They’re all essentially fighting for one big goal — stop Thanos before it’s too late — and he’s such a complex villain that the movie rarely loses focus. Brolin gives the monstrous entity an air of eerie melancholy; he’s not a chuckling lunatic so much as an intellectually corrupt tyrant, and it’s not off-base to interpret his steady rise to power as a kind of Trumpian metaphor. He’s been there all along, the obvious loser in every story, and all of sudden he’s more powerful than anyone anticipated. Superheroes have always epitomized the anxieties of their age, with its uncertainty over who has the upper hand, “Infinity War” is the apotheosis of this trend.
Still, much of the movie feels like a routine. It takes a full hour to funnel through various Marvel regulars, and then the battles just keep coming, with one fresh hook to avoid redundancy: Some familiar faces actually bite the dust. As the body count rises to jarring effect, a few of these morbid twists arrive from unexpected directions that show the mark of expert storytellers working with a vast canvas of possibilities. At worst, it’s a sadistic and sometimes lazy form of trickery designed to keep viewers off-balance. (Thank god for snarky Quill, who moans, “Why does somebody always have to die in this scenario?”)

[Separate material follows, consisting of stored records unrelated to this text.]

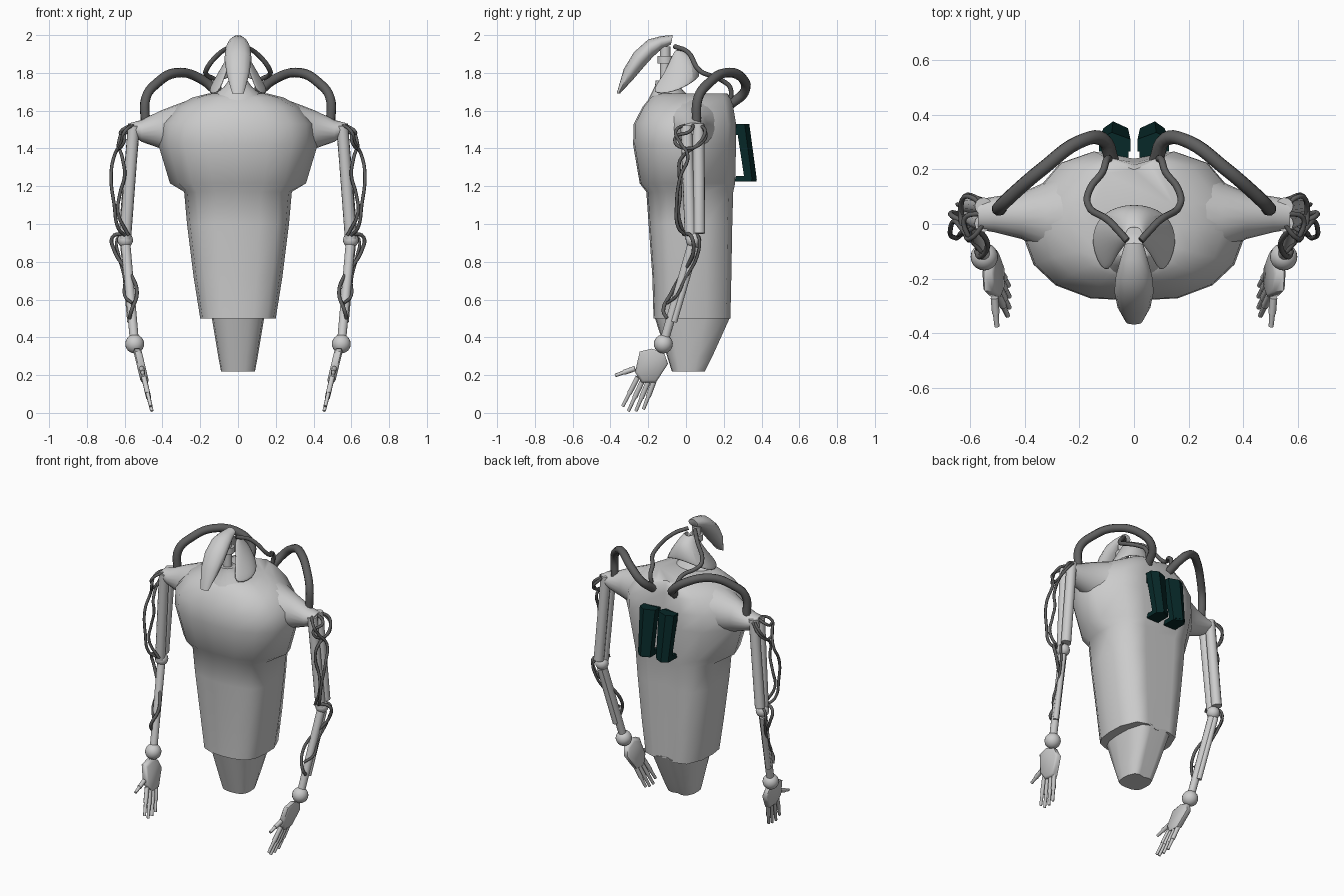
import bpy, bmesh, math
from mathutils import Vector

if "Cube" in bpy.data.objects:
    bpy.data.objects.remove(bpy.data.objects["Cube"])


def material(name, rgb):
    m = bpy.data.materials.new(name)
    m.diffuse_color = (*rgb, 1)
    m.use_nodes = True
    m.node_tree.nodes["Principled BSDF"].inputs["Base Color"].default_value = m.diffuse_color
    return m


GREY = material("light_grey", (0.6, 0.6, 0.6))
DARK = material("cable_grey", (0.115, 0.115, 0.115))
TEAL = material("dark_teal", (0.002, 0.021, 0.021))
SIDES = ((-1, "left"), (1, "right"))


def add_mesh(name, bm, mat):
    bmesh.ops.recalc_face_normals(bm, faces=bm.faces)
    me = bpy.data.meshes.new(name)
    bm.to_mesh(me)
    bm.free()
    me.materials.append(mat)
    ob = bpy.data.objects.new(name, me)
    bpy.context.collection.objects.link(ob)
    return ob


def loft(name, rings, mat=GREY, closed=True):
    """Skin a list of rings; closed rings get end caps."""
    bm = bmesh.new()
    rows = [[bm.verts.new(p) for p in r] for r in rings]
    n = len(rows[0])
    for a, b in zip(rows, rows[1:]):
        for i in range(n if closed else n - 1):
            j = (i + 1) % n
            bm.faces.new((a[i], a[j], b[j], b[i]))
    if closed:
        bm.faces.new(rows[0])
        bm.faces.new(rows[-1])
    return add_mesh(name, bm, mat)


def rod(name, a, b, r1, r2=None, n=12, mat=GREY):
    a, b = Vector(a), Vector(b)
    q = (b - a).to_track_quat('Z', 'Y')
    rings = []
    for c, r in ((a, r1), (b, r2 or r1)):
        rings.append([c + q @ Vector((r * math.cos(t), r * math.sin(t), 0))
                      for t in (2 * math.pi * i / n for i in range(n))])
    return loft(name, rings, mat)


def ball(name, c, r):
    bm = bmesh.new()
    bmesh.ops.create_uvsphere(bm, u_segments=20, v_segments=12, radius=r)
    bmesh.ops.translate(bm, verts=bm.verts, vec=c)
    return add_mesh(name, bm, GREY)


def cable(name, pts, r, s):
    cu = bpy.data.curves.new(name, 'CURVE')
    cu.dimensions = '3D'
    cu.bevel_depth, cu.bevel_resolution = r, 2
    cu.resolution_u, cu.use_fill_caps = 5, True
    sp = cu.splines.new('BEZIER')
    sp.bezier_points.add(len(pts) - 1)
    for bp, (x, y, z) in zip(sp.bezier_points, pts):
        bp.co = (s * x, y, z)
        bp.handle_left_type = bp.handle_right_type = 'AUTO'
    cu.materials.append(DARK)
    ob = bpy.data.objects.new(name, cu)
    bpy.context.collection.objects.link(ob)


# torso: half sections for chest and waist, scaled for each height
CHEST = [(0, -1), (.38, -.97), (.68, -.8), (.87, -.53), (1, 0),
         (.93, .3), (.64, .84), (.35, 1), (0, .9)]
WAIST = [(0, -1), (.42, -.96), (.77, -.8), (.94, -.5), (1, 0),
         (.98, .45), (.76, .9), (.4, 1), (0, .9)]


def body_ring(z, w, front, back, half):
    section = half + [(-x, y) for x, y in half[-2:0:-1]]
    return [(x * w, y * (back if y > 0 else -front), z) for x, y in section]


loft("torso", [body_ring(*r) for r in (
    (.5, .2, -.172, .235, WAIST), (.72, .235, -.178, .24, WAIST),
    (1.0, .27, -.198, .245, WAIST), (1.17, .285, -.21, .25, WAIST),
    (1.215, .36, -.245, .26, CHEST), (1.42, .422, -.28, .265, CHEST),
    (1.53, .415, -.277, .265, CHEST), (1.62, .335, -.23, .25, CHEST),
    (1.67, .24, -.19, .24, CHEST), (1.69, .16, -.16, .22, CHEST))])
loft("tail_tip", [body_ring(*r, WAIST) for r in (
    (.22, .09, -.075, .10), (.3, .105, -.1, .14), (.51, .14, -.167, .235))])


# neck
def circle(cy, z, rx, ry, n=20):
    return [(rx * math.cos(2 * math.pi * i / n), cy + ry * math.sin(2 * math.pi * i / n), z)
            for i in range(n)]


loft("neck_base", [circle(-.09, 1.64, .16, .12), circle(-.09, 1.68, .13, .1),
                   circle(-.1, 1.73, .07, .065), circle(-.11, 1.76, .05, .05)])
rod("neck_column", (0, -.11, 1.7), (0, -.11, 1.94), .028)
rod("neck_collar", (0, -.11, 1.85), (0, -.11, 1.89), .042)

# curved beak-like face plate: outer point, inner point, half width
STATIONS = [((-.07, 2.0), (-.08, 1.95), .034), ((-.13, 1.995), (-.13, 1.925), .05),
            ((-.2, 1.977), (-.175, 1.885), .066), ((-.275, 1.91), (-.22, 1.835), .072),
            ((-.33, 1.82), (-.28, 1.765), .06), ((-.367, 1.69), (-.35, 1.69), .03)]
rings = []
for o, i, w in STATIONS:
    o, i = Vector(o), Vector(i)
    ring = []
    for k in range(12):
        t = 2 * math.pi * k / 12
        p = (o + i) / 2 + (o - i) / 2 * math.cos(t)
        ring.append((w * math.sin(t), p.x, p.y))
    rings.append(ring)
loft("face_plate", rings)

# hood behind the face, open at the front
ROWS = [[(.02, -.065, 1.93), (.038, -.045, 1.93), (.026, -.015, 1.925), (0, -.01, 1.92)],
        [(.07, -.115, 1.8), (.1, -.05, 1.81), (.075, .045, 1.86), (0, .07, 1.875)],
        [(.105, -.215, 1.685), (.178, -.07, 1.69), (.13, .05, 1.755), (0, .085, 1.79)]]
hood = loft("jaw_hood", [r + [(-x, y, z) for x, y, z in r[-2::-1]] for r in ROWS], closed=False)
mod = hood.modifiers.new("thickness", 'SOLIDIFY')
mod.thickness, mod.offset = .015, -1
sub = hood.modifiers.new("round", 'SUBSURF')
sub.levels = sub.render_levels = 2

for s, side in SIDES:
    # shoulder cone blending out of the chest
    rings = []
    for x, y, z, ry, rz in ((.22, .02, 1.51, .19, .16), (.32, .025, 1.505, .13, .13),
                            (.41, .03, 1.5, .085, .1), (.51, .035, 1.493, .065, .058),
                            (.57, .035, 1.505, .055, .03)):
        rings.append([(s * x, y + ry * math.cos(t), z + rz * math.sin(t))
                      for t in (2 * math.pi * i / 20 for i in range(20))])
    loft(side + "_shoulder", rings)

    # arm rods and joints
    elbow, wrist = Vector((s * .597, .04, .915)), Vector((s * .547, -.12, .365))
    rod(side + "_upper_arm_front", (s * .552, .002, 1.52), (s * .597, .025, .92), .031)
    rod(side + "_upper_arm_back", (s * .55, .065, 1.53), (s * .6, .07, .95), .032)
    ball(side + "_elbow", elbow, .041)
    rod(side + "_forearm", elbow, wrist, .026, .024)
    off = Vector((s * .012, .024, .008))
    rod(side + "_forearm_strut", elbow.lerp(wrist, .08) + off, elbow.lerp(wrist, .8) + off, .018)
    ball(side + "_wrist", wrist, .05)

    # hand lies in a plane leaning inward
    def hand(y, z, d=0):
        return (s * (.535 - (.34 - z) * .24 + d), y, z)

    palm = [(-.245, .325), (-.18, .34), (-.115, .315), (-.095, .26),
            (-.16, .16), (-.235, .16), (-.27, .215)]
    c = Vector((-.185, .245))
    rings = []
    for d, k in ((-.022, .85), (-.014, 1), (.014, 1), (.022, .85)):
        rings.append([hand(*(c + (Vector(p) - c) * k), d) for p in palm])
    loft(side + "_palm", rings)
    digits = [((-.27, .235), (-.375, .198)), ((-.255, .19), (-.335, .035)),
              ((-.23, .17), (-.305, .01)), ((-.2, .165), (-.265, .01)),
              ((-.168, .17), (-.225, .02))]
    for i, (a, b) in enumerate(digits):
        a, b = Vector(hand(*a)), Vector(hand(*b))
        label = side + ("_thumb" if i == 0 else "_finger_%d" % i)
        rod(label + "_base", a, a.lerp(b, .55), .014, n=8)
        rod(label + "_tip", a.lerp(b, .5), b, .011, .009, n=8)

    # cables
    cable(side + "_main_hose", [(.49, .055, 1.53), (.487, .065, 1.67), (.43, .12, 1.745),
          (.33, .205, 1.8), (.2, .3, 1.77), (.115, .31, 1.7), (.08, .23, 1.63)], .026, s)
    cable(side + "_head_cable", [(.025, -.06, 1.94), (.09, .01, 1.91), (.17, .075, 1.81),
          (.16, .13, 1.785), (.115, .19, 1.76), (.1, .235, 1.72), (.085, .23, 1.63)], .013, s)
    cable(side + "_arm_cable_outer", [(.53, .03, 1.53), (.6, -.055, 1.49), (.62, -.03, 1.43),
          (.655, .01, 1.36), (.672, -.03, 1.25), (.655, -.05, 1.1), (.635, -.04, .98),
          (.6, 0, .94)], .009, s)
    cable(side + "_arm_cable_inner", [(.53, .04, 1.52), (.6, .1, 1.5), (.63, .08, 1.44),
          (.61, -.03, 1.34), (.6, -.035, 1.26), (.625, -.03, 1.16), (.635, -.04, 1.06),
          (.58, -.01, .94)], .009, s)
    cable(side + "_shoulder_loop", [(.55, .04, 1.53), (.62, .02, 1.49), (.6, -.06, 1.45),
          (.63, .0, 1.4), (.62, .1, 1.45), (.56, .09, 1.52)], .009, s)
    cable(side + "_forearm_cable", [(.6, 0, .95), (.665, .03, .93), (.655, .04, .86),
          (.615, .015, .79), (.56, -.03, .72), (.535, -.08, .63), (.565, -.12, .54),
          (.575, -.1, .5)], .01, s)
    cable(side + "_forearm_cable_inner", [(.6, .05, .95), (.64, .07, .92), (.63, .06, .83),
          (.6, -.01, .7), (.6, -.05, .62), (.56, -.1, .58)], .008, s)

    # back thruster: ridged slab with brackets reaching the torso
    def slab(z, y0, y1, x0, x1):
        m = x0 + (x1 - x0) * .6
        return [(s * x, y, z) for x, y in ((x0, y0), (x1, y0), (x1, y1 - .025),
                                           (m, y1), (x0, y1 - .025))]
    loft(side + "_thruster", [slab(1.235, .31, .375, .022, .112),
                              slab(1.53, .265, .335, .013, .127)], TEAL)
    loft(side + "_thruster_foot", [slab(1.225, .255, .372, .022, .112),
                                   slab(1.255, .265, .372, .022, .112)], TEAL)
    loft(side + "_thruster_mount", [slab(1.47, .22, .31, .02, .118),
                                    slab(1.525, .22, .31, .02, .118)], TEAL)

# bake curves to meshes, then smooth everything but sharp edges and the thrusters
bpy.ops.object.select_all(action='DESELECT')
for ob in bpy.context.collection.objects:
    if ob.type == 'CURVE':
        ob.select_set(True)
        bpy.context.view_layer.objects.active = ob
bpy.ops.object.convert(target='MESH')
for ob in bpy.context.collection.objects:
    ob.select_set("thruster" not in ob.name)
bpy.ops.object.shade_smooth_by_angle(angle=math.radians(55))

The actors do what they can with tidbits of exchanges at their disposal as the movie flips through the channels. Downey gives Stark a renewed gravitas, which he’s earned after 10 years of playboy posturing, while Hemsworth and Pratt deliver the movie’s comedic highlight by flexing their masculinity at each other in a white dude stare-off for the ages. Black Panther’s team gets far less screen time than one would expect in the wake of his standalone hit, but this character’s cultural weight already feels too good for the rest of this enterprise.
As it turns out, the most complex arc belongs to Saldana’s green-skinned Gamora, who faces off with Thanos in a bleak scenario that generates more emotion than many Marvel movies combined. But the core of the movie is Brolin’s Thanos. This polished visual achievement echoes the sophistication of his dark goals, particularly in scenes in which the space surrounding him emanate a reddish hue, as if he’s carrying the Gates of Hell on his back.

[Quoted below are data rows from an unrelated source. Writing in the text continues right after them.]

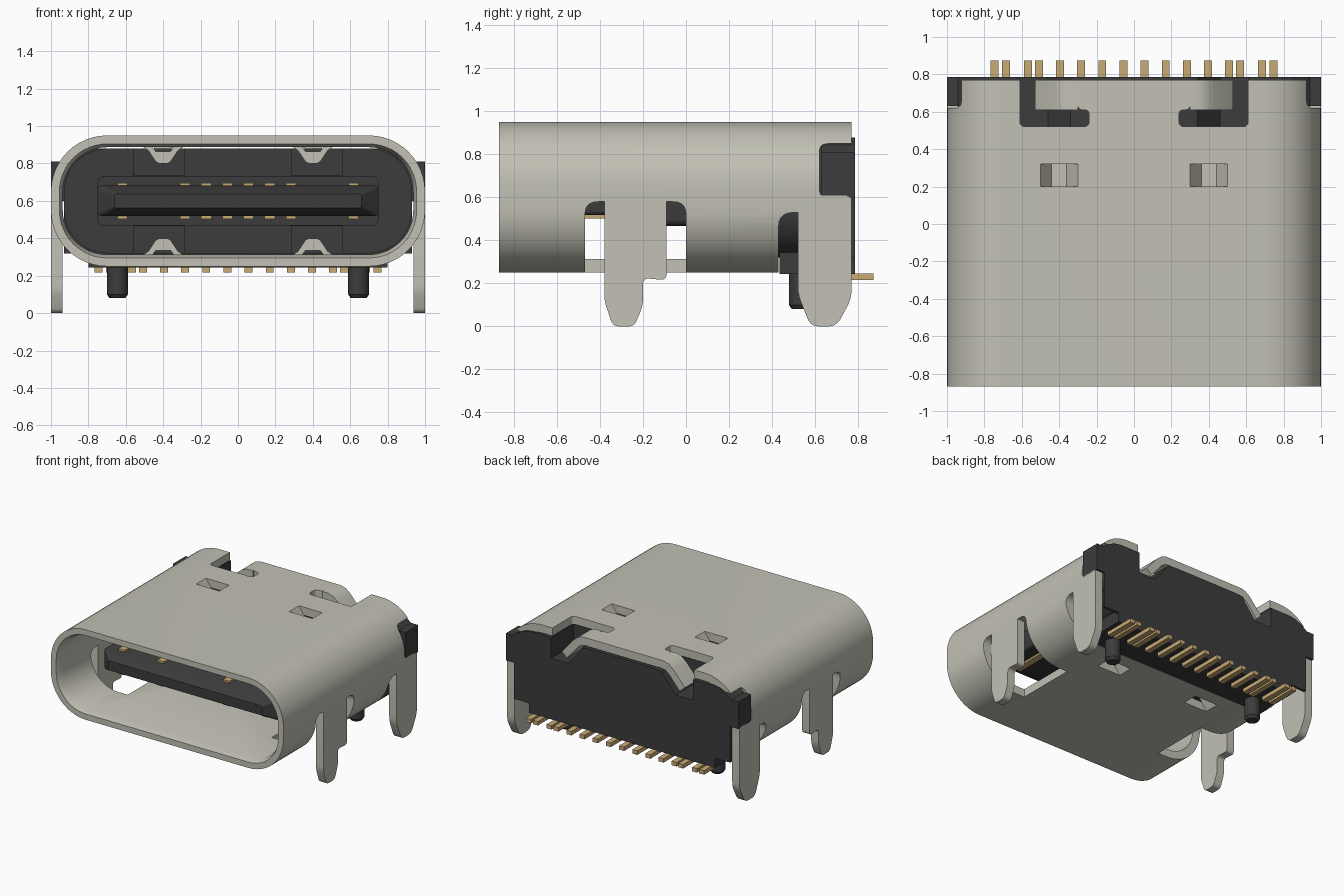
import bpy, bmesh, math
from mathutils import Vector

cube = bpy.data.objects.get("Cube")
if cube:
    bpy.data.objects.remove(cube, do_unlink=True)


def material(name, rgb):
    m = bpy.data.materials.new(name)
    m.use_nodes = True
    m.diffuse_color = (*rgb, 1)
    m.node_tree.nodes["Principled BSDF"].inputs["Base Color"].default_value = (*rgb, 1)
    return m


STEEL = material("satin_steel", (0.54, 0.53, 0.46))
PLASTIC = material("black_plastic", (0.045, 0.045, 0.046))
GOLD = material("gold_contact", (0.58, 0.41, 0.18))
MID = 0.6  # height of the plug opening's centre


def finish(name, bm, mat):
    bmesh.ops.recalc_face_normals(bm, faces=bm.faces)
    me = bpy.data.meshes.new(name)
    bm.to_mesh(me)
    bm.free()
    ob = bpy.data.objects.new(name, me)
    bpy.context.collection.objects.link(ob)
    if mat:
        me.materials.append(mat)
    return ob


def rounded(pts, r, steps=5):
    """Round every corner of a 2D outline with a short curve."""
    out = []
    for i, p in enumerate(pts):
        p, a, b = Vector(p), Vector(pts[i - 1]), Vector(pts[(i + 1) % len(pts)])
        d = min(r, (a - p).length * 0.45, (b - p).length * 0.45)
        a, b = p + (a - p).normalized() * d, p + (b - p).normalized() * d
        for k in range(steps + 1):
            t = k / steps
            out.append(a * (1 - t) ** 2 + p * 2 * t * (1 - t) + b * t * t)
    return out


def prism(name, pts, axis, lo, hi, mat=None):
    """Extrude a 2D outline along an axis."""
    bm = bmesh.new()
    place = {"x": lambda p, d: (d, p[0], p[1]),
             "y": lambda p, d: (p[0], d, p[1]),
             "z": lambda p, d: (p[0], p[1], d)}[axis]
    a, b = ([bm.verts.new(place(p, d)) for p in pts] for d in (lo, hi))
    bm.faces.new(a)
    bm.faces.new(b)
    for i in range(len(a)):
        bm.faces.new((a[i - 1], a[i], b[i], b[i - 1]))
    return finish(name, bm, mat)


def box(name, x, y, z, mat=None):
    return prism(name, [(x[0], y[0]), (x[1], y[0]), (x[1], y[1]), (x[0], y[1])], "z", *z, mat)


def loft(name, sections, mat, ring=False):
    """Join rounded rectangles (y, half width, half height, radius)."""
    bm = bmesh.new()
    loops = []
    for y, w, h, r in sections:
        loop = []
        for q, (sx, sz) in enumerate(((1, 1), (-1, 1), (-1, -1), (1, -1))):
            for k in range(13):
                t = math.pi / 2 * (q + k / 12)
                loop.append(bm.verts.new((sx * (w - r) + r * math.cos(t), y,
                                          MID + sz * (h - r) + r * math.sin(t))))
        loops.append(loop)
    for a, b in zip(loops, loops[1:] + (loops[:1] if ring else [])):
        for i in range(len(a)):
            bm.faces.new((a[i - 1], a[i], b[i], b[i - 1]))
    if not ring:
        bm.faces.new(loops[0])
        bm.faces.new(loops[-1])
    return finish(name, bm, mat)


def cut(ob, cutters):
    for c in cutters:
        c.hide_render = True
        m = ob.modifiers.new("cut", "BOOLEAN")
        m.operation, m.solver, m.object = "DIFFERENCE", "EXACT", c
        bpy.context.view_layer.objects.active = ob
        bpy.ops.object.modifier_apply(modifier=m.name)


def discard(cutters):
    for c in cutters:
        bpy.data.objects.remove(c, do_unlink=True)


def mirror_x(pts, s):
    return [(s * p[0], p[1]) for p in pts]


# Metal shell: hollow tube with a chamfered mouth
shell = loft("shell", [(-0.87, 1, 0.35, 0.3), (0.77, 1, 0.35, 0.3),
                       (0.77, 0.937, 0.287, 0.237), (-0.82, 0.937, 0.287, 0.237),
                       (-0.87, 0.955, 0.305, 0.255)], STEEL, ring=True)

# Shell openings
cutters = [prism("rear_floor_cut", rounded([(0.43, 0.1), (1.2, 0.1), (1.2, 0.53), (0.43, 0.53)], 0.07),
                 "x", -1.2, 1.2)]
leg_hole = rounded([(-0.47, 0.1), (0, 0.1), (0, 0.58), (-0.47, 0.58)], 0.06)
wing_hole = rounded([(0.62, 0.6), (1, 0.6), (1, 0.85), (0.62, 0.85)], 0.04)
slot = rounded([(0.24, 0.52), (0.61, 0.52), (0.61, 0.9), (0.3, 0.9), (0.3, 0.61), (0.24, 0.61)], 0.03)
for s in (1, -1):
    cutters += [prism("leg_hole", leg_hole, "x", *sorted((s * 0.62, s * 1.2))),
                prism("wing_hole", wing_hole, "x", *sorted((s * 0.8, s * 1.2))),
                prism("tab_slot", mirror_x(slot, s), "z", 0.8, 1.1),
                box("spring_hole", sorted((s * 0.3, s * 0.5)), (0.2, 0.32), (0.1, 1.1))]
cut(shell, cutters)
discard(cutters)

# Legs, bent tab ends and springs
front_leg = rounded([(-0.38, 0.6), (-0.38, 0.12), (-0.34, 0), (-0.24, 0), (-0.2, 0.1),
                     (-0.2, 0.225), (-0.09, 0.215), (-0.09, 0.6)], 0.03)
rear_leg = rounded([(0.52, 0.61), (0.52, 0.15), (0.58, 0), (0.7, 0), (0.77, 0.13), (0.77, 0.61)], 0.04)
tab_end = [(0.3, 0.95), (0.35, 0.95), (0.39, 0.937), (0.43, 0.905), (0.53, 0.79),
           (0.485, 0.75), (0.39, 0.86), (0.36, 0.882), (0.33, 0.888), (0.3, 0.888)]
spring = [(0.3, 0.95), (0.36, 0.865), (0.44, 0.865), (0.5, 0.95), (0.51, 0.89),
          (0.48, 0.87), (0.44, 0.81), (0.42, 0.8), (0.38, 0.8), (0.36, 0.81), (0.32, 0.87), (0.29, 0.89)]
smooth = [shell]
for s, side in ((1, "left"), (-1, "right")):
    span = sorted((s * 0.937, s * 1.0))
    smooth += [prism("front_leg_" + side, front_leg, "x", *span, STEEL),
               prism("rear_leg_" + side, rear_leg, "x", *span, STEEL),
               prism("tab_end_" + side, mirror_x(tab_end, s), "y", 0.61, 0.77, STEEL),
               prism("top_spring_" + side, mirror_x(spring, s), "y", 0.2, 0.32, STEEL),
               prism("bottom_spring_" + side, [(s * x, 2 * MID - z) for x, z in spring],
                     "y", 0.2, 0.32, STEEL)]

# Plastic housing with recesses for the tab ends and springs
core = loft("housing_core", [(0.1, 0.93, 0.28, 0.23), (0.775, 0.93, 0.28, 0.23)], PLASTIC)
half = [(0.8, 0.245), (0.8, 0.32), (0.93, 0.32), (0.93, 0.6), (1, 0.6), (1, 0.81),
        (0.94, 0.81), (0.9, 0.84), (0.84, 0.87), (0.78, 0.88)]
plate = prism("housing_back", half + mirror_x(half[::-1], -1), "y", 0.765, 0.785, PLASTIC)
notch = [(0.25, 1), (0.25, 0.885), (0.34, 0.87), (0.46, 0.72), (0.61, 0.72), (0.61, 1)]
notches = [prism("notch", mirror_x(notch, s), "y", 0.51, 0.9) for s in (1, -1)]
recesses = [box("recess", sorted((s * 0.285, s * 0.56)), (0, 0.34), z)
            for s in (1, -1) for z in ((0.735, 1), (0.2, 0.465))]
cut(core, notches + recesses)
cut(plate, notches)
discard(notches + recesses)
smooth.append(core)
box("housing_base", (-0.8, 0.8), (0.435, 0.78), (0.245, 0.4), PLASTIC)
wing = [(0.85, 0.6), (1, 0.6), (1, 0.81), (0.94, 0.81), (0.9, 0.84), (0.85, 0.85)]
for s, side in ((1, "left"), (-1, "right")):
    prism("housing_wing_" + side, mirror_x(wing, s), "y", 0.63, 0.785, PLASTIC)
    # Locating peg with a chamfered tip
    bm = bmesh.new()
    for r1, r2, z, d in ((0.056, 0.056, 0.19, 0.18), (0.042, 0.056, 0.09, 0.02)):
        res = bmesh.ops.create_cone(bm, cap_ends=True, segments=24, radius1=r1, radius2=r2, depth=d)
        bmesh.ops.translate(bm, verts=res["verts"], vec=(s * 0.645, 0.535, z))
    smooth.append(finish("peg_" + side, bm, PLASTIC))

# Contact tongue and its thicker root
smooth += [loft("tongue", [(-0.65, 0.66, 0.037, 0.01), (-0.57, 0.75, 0.082, 0.02),
                           (0.15, 0.75, 0.082, 0.02)], PLASTIC),
           loft("tongue_root", [(-0.15, 0.75, 0.132, 0.03), (0.15, 0.75, 0.132, 0.03)], PLASTIC)]

# Contacts on both tongue faces, the outer ones longer
for s in (1, -1):
    for x in (0.057, 0.17, 0.283, 0.617):
        start = -0.55 if x > 0.25 else -0.48
        for z in ((0.675, 0.697), (0.503, 0.525)):
            box("tongue_contact", (s * x - 0.027, s * x + 0.027), (start, -0.1), z, GOLD)
    # Solder tails under the back edge
    for x in (0.057, 0.17, 0.283, 0.396, 0.508, 0.566, 0.685, 0.745):
        box("solder_tail", (s * x - 0.021, s * x + 0.021), (0.62, 0.873), (0.216, 0.247), GOLD)

# Smooth the rounded parts, keep hard edges
bpy.ops.object.select_all(action="DESELECT")
for ob in smooth:
    ob.select_set(True)
bpy.context.view_layer.objects.active = shell
bpy.ops.object.shade_smooth_by_angle(angle=math.radians(30))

“Infinity War” moves so fast and runs so long (over two and a half hours) it seems intent on exhausting even the most committed of viewers. But while the movie forces audiences to submit to so many cataclysmic events, the directors manage to direct the cascading mayhem to a unique kind of cliffhanger. As it turns out, Thanos’ refusal to give up reflects Marvel’s own multi-year ambition, with the movie concluding on such a jarring note it demands people remain interested in the years of movies scheduled to open over the next decade.
Hopefully, they’re worth the effort, because Marvel has developed an unprecedented degree of confidence about its ability to hold audiences’ attention. Consider the post-credits scene. Viewers must sit through an overwhelming list of locations, drivers, executive assistants, and accounting departments for a few brief minutes of additional material. This time, the epilogue suggests that no matter how dire the scenario circumstances of the next chapter, the show must go on.
“Avengers: Infinity War” opens April 27, 2018.